Starting at the line with "bmesh.ops.create_cube(bm, size=1)" in it, reproduce each line below through the last one, exactly, and include nothing else.

─── DATA LISTING

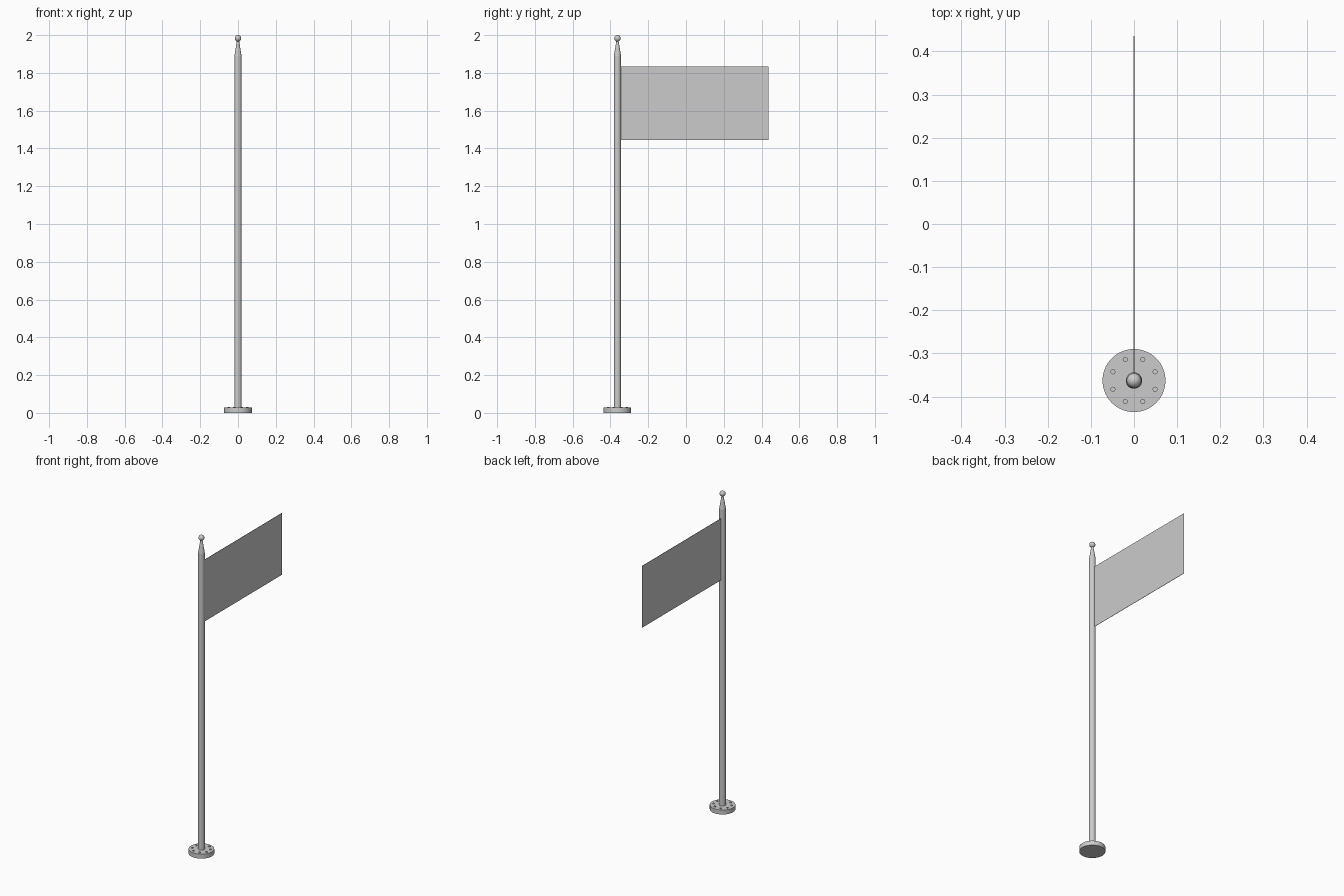
import bpy, bmesh, math
from mathutils import Matrix, Vector

cube = bpy.data.objects.get("Cube")
if cube:
    bpy.data.objects.remove(cube, do_unlink=True)

POLE_Y = -0.363

grey = bpy.data.materials.new("light_grey")
grey.use_nodes = True
grey.diffuse_color = (0.6, 0.6, 0.6, 1)
grey.node_tree.nodes["Principled BSDF"].inputs["Base Color"].default_value = grey.diffuse_color


def add_object(name, bm, smooth=True):
    mesh = bpy.data.meshes.new(name)
    bm.to_mesh(mesh)
    bm.free()
    mesh.materials.append(grey)
    obj = bpy.data.objects.new(name, mesh)
    bpy.context.collection.objects.link(obj)
    if smooth:
        bpy.ops.object.select_all(action='DESELECT')
        obj.select_set(True)
        bpy.context.view_layer.objects.active = obj
        bpy.ops.object.shade_smooth_by_angle(angle=math.radians(35))
    return obj


def cone(name, z0, z1, r0, r1, sides=32, x=0, y=POLE_Y):
    bm = bmesh.new()
    bmesh.ops.create_cone(bm, cap_ends=True, segments=sides, radius1=r0, radius2=r1,
                          depth=z1 - z0, matrix=Matrix.Translation((x, y, (z0 + z1) / 2)))
    return add_object(name, bm)


# Base flange, shaft and tapered tip
cone("base_flange", 0, 0.028, 0.073, 0.073, 64)
cone("pole_shaft", 0.02, 1.89, 0.019, 0.019)
cone("pole_tip", 1.89, 1.975, 0.019, 0.005)

# Ring of low bolts on the flange
for i in range(8):
    a = math.tau * (i + 0.5) / 8
    cone(f"bolt_{i + 1}", 0.024, 0.032, 0.006, 0.006, 12,
         0.053 * math.cos(a), POLE_Y + 0.053 * math.sin(a))

# Ball finial
bm = bmesh.new()
bmesh.ops.create_uvsphere(bm, u_segments=32, v_segments=16, radius=0.017,
                          matrix=Matrix.Translation((0, POLE_Y, 1.983)))
add_object("ball_finial", bm)

# Flat flag panel trailing backwards from the shaft
bm = bmesh.new()
bmesh.ops.create_cube(bm, size=1)
bmesh.ops.scale(bm, vec=Vector((0.002, 0.786, 0.388)), verts=bm.verts)
bmesh.ops.translate(bm, vec=Vector((0, 0.043, 1.639)), verts=bm.verts)
add_object("flag_panel", bm, smooth=False)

──────

__TASK OUTPUT__.
bmesh.ops.create_cube(bm, size=1)
bmesh.ops.scale(bm, vec=Vector((0.002, 0.786, 0.388)), verts=bm.verts)
bmesh.ops.translate(bm, vec=Vector((0, 0.043, 1.639)), verts=bm.verts)
add_object("flag_panel", bm, smooth=False)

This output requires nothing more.